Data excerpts
========

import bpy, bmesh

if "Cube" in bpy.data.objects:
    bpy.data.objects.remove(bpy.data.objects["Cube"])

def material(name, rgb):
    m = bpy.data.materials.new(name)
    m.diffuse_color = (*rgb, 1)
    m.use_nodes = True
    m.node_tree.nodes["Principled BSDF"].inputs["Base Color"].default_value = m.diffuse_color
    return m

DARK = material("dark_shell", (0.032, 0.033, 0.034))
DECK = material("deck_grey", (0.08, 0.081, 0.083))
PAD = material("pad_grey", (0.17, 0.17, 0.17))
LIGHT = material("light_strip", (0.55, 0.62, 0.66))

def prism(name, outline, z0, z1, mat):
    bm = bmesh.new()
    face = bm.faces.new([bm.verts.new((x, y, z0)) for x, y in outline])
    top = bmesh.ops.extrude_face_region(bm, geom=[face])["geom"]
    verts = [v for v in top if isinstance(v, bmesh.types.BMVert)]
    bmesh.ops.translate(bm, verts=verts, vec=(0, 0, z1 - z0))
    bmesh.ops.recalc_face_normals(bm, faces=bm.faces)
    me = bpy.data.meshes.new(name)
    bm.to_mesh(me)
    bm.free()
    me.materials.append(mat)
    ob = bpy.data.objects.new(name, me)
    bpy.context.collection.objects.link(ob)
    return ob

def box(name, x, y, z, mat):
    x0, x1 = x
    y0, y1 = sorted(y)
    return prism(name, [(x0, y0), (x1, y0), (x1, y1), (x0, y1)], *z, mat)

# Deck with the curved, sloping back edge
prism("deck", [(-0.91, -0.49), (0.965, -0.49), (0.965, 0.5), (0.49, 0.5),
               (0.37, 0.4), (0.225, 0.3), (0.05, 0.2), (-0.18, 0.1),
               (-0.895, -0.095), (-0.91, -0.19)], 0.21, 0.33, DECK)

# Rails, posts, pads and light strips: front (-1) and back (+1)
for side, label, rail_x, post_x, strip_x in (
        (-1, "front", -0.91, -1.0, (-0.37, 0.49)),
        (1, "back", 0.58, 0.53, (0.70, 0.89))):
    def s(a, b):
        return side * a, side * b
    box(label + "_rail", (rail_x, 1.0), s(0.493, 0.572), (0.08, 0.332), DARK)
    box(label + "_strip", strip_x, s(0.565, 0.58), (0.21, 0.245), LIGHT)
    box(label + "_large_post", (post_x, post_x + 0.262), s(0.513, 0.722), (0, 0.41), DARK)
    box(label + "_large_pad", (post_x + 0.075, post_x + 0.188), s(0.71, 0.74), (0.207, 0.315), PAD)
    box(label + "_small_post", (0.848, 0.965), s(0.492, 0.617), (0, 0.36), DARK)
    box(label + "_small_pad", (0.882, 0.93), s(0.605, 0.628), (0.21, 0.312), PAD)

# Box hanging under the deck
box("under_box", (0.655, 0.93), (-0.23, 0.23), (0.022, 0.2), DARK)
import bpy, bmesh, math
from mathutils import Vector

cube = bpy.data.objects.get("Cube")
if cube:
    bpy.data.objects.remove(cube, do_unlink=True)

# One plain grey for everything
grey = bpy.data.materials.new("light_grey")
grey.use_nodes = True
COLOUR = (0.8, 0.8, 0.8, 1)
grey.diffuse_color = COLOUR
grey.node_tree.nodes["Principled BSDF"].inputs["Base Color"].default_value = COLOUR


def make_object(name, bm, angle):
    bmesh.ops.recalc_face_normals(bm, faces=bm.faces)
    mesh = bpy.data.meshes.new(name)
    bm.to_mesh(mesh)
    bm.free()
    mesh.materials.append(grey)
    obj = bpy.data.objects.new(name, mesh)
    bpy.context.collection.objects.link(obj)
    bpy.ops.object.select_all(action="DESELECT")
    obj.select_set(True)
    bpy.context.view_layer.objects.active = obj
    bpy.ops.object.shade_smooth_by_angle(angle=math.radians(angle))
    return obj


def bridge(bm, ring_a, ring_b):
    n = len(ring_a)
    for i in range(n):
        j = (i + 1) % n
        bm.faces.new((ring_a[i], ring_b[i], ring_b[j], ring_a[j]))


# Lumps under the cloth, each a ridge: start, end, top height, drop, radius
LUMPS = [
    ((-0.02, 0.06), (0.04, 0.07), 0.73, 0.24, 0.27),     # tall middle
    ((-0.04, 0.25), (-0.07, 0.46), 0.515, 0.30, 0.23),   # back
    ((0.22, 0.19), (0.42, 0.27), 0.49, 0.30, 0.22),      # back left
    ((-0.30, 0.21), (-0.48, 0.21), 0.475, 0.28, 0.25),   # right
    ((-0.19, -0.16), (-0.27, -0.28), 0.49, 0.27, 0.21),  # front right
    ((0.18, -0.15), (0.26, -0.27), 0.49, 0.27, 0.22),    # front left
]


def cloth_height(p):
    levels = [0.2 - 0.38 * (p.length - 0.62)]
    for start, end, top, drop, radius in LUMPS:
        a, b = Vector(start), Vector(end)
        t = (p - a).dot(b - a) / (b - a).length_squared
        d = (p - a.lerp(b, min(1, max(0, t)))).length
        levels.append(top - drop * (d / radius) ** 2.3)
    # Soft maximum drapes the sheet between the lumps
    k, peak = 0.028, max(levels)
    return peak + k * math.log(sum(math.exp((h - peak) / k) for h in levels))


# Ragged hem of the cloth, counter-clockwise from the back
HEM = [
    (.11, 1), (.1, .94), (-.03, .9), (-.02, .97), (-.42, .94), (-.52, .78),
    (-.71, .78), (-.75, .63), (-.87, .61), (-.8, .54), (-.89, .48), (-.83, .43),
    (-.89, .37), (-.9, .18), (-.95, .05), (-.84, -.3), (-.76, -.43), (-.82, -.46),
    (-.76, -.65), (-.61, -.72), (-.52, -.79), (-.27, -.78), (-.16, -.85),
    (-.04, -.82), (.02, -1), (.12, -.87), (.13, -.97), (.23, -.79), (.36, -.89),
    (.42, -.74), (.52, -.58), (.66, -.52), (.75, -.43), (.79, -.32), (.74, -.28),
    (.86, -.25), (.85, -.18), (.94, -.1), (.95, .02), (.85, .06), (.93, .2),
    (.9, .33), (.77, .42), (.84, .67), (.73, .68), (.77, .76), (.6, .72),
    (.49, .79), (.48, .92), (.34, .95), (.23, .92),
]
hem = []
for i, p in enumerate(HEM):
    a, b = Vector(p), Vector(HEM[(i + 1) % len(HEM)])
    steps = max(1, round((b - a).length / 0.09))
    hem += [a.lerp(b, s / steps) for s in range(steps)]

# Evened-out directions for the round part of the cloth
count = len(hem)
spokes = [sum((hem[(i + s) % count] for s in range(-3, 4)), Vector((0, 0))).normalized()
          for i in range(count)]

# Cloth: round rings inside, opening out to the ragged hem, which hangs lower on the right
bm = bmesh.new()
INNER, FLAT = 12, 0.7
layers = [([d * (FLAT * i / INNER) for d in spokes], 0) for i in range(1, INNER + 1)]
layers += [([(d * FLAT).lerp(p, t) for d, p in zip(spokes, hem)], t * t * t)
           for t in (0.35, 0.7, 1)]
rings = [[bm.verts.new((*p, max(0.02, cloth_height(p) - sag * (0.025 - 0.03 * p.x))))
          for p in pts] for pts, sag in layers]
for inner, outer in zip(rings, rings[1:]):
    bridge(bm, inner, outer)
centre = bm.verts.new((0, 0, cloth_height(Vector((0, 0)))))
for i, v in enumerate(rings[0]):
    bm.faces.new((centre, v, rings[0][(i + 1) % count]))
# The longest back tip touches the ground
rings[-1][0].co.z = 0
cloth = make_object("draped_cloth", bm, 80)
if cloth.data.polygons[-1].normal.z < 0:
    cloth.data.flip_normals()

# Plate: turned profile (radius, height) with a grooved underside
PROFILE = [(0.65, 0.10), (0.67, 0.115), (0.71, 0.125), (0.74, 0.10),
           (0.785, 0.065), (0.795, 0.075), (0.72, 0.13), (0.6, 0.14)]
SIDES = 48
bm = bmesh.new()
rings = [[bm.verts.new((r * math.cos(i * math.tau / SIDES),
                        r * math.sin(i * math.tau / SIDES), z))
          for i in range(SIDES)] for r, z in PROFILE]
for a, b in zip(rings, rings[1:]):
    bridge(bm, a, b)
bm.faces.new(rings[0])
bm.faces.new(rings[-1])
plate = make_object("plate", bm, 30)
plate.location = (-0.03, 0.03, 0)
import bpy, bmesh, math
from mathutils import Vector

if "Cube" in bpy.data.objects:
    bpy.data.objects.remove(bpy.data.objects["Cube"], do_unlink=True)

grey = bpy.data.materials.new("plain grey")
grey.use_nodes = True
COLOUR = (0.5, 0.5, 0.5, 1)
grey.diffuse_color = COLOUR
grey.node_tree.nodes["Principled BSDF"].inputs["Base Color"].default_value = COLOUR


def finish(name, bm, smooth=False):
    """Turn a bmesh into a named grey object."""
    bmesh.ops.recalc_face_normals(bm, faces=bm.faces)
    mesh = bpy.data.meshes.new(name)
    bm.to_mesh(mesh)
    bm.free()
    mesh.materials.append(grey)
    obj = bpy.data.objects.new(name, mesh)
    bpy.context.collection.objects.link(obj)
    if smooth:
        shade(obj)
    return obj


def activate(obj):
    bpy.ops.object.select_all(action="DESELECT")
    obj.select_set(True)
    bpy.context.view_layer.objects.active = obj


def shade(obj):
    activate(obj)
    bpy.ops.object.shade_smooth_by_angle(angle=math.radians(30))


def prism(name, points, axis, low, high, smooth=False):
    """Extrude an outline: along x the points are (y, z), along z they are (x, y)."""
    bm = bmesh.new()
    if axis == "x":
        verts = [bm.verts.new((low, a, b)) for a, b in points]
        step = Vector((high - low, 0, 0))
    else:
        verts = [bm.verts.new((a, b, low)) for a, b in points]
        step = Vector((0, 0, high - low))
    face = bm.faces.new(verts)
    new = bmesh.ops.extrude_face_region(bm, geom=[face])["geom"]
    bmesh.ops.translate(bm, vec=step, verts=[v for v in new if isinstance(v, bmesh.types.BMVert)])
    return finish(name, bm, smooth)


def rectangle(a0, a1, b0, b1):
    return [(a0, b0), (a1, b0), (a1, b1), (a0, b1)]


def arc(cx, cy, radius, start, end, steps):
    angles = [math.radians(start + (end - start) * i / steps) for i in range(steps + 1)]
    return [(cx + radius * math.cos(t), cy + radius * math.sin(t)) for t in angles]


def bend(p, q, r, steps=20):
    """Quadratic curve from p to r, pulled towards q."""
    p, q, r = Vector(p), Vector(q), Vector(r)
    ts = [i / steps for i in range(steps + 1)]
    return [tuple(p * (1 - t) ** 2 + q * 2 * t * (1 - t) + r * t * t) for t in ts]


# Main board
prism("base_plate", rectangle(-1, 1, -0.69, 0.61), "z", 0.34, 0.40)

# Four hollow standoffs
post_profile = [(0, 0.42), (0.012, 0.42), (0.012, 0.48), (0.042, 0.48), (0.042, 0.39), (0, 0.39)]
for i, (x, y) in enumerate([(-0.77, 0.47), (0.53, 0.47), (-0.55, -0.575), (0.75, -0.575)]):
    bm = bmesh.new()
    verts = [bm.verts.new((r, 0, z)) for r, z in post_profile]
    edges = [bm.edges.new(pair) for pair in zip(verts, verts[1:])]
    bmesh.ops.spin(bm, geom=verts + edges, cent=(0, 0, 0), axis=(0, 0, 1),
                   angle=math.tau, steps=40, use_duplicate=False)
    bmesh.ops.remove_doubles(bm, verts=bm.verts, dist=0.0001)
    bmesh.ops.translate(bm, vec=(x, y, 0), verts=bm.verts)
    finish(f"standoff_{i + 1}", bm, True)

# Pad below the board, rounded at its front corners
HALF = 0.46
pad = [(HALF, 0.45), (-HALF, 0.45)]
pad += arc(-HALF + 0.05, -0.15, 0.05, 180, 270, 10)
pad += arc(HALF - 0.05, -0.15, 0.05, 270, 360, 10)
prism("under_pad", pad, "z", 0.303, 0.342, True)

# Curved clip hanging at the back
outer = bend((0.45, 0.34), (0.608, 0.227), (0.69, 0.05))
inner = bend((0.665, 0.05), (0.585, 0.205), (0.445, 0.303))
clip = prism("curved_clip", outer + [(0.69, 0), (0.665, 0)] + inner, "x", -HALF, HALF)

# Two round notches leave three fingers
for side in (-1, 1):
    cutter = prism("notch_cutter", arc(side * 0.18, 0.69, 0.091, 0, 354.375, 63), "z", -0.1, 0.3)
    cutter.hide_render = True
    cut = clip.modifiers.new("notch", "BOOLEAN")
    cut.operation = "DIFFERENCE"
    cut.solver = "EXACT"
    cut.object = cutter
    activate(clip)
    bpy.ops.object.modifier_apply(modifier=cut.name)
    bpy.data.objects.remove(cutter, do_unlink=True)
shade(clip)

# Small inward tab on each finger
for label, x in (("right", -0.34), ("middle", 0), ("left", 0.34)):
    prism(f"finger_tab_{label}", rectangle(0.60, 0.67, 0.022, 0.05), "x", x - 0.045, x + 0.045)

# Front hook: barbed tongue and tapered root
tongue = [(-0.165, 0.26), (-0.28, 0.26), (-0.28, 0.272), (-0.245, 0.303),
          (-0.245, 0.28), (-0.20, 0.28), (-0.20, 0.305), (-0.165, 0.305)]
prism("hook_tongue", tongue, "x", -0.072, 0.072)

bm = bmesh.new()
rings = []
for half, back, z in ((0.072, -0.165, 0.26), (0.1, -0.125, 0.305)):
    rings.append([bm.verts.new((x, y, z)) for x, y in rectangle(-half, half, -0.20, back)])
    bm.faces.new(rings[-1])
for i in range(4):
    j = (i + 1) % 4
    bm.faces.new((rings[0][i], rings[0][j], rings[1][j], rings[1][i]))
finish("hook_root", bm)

========

WHAT TO WORK ON: Within the entries, find all lines that contain "lerp" and copy each one.

ANSWER SPACE:
        d = (p - a.lerp(b, min(1, max(0, t)))).length
    hem += [a.lerp(b, s / steps) for s in range(steps)]
layers += [([(d * FLAT).lerp(p, t) for d, p in zip(spokes, hem)], t * t * t)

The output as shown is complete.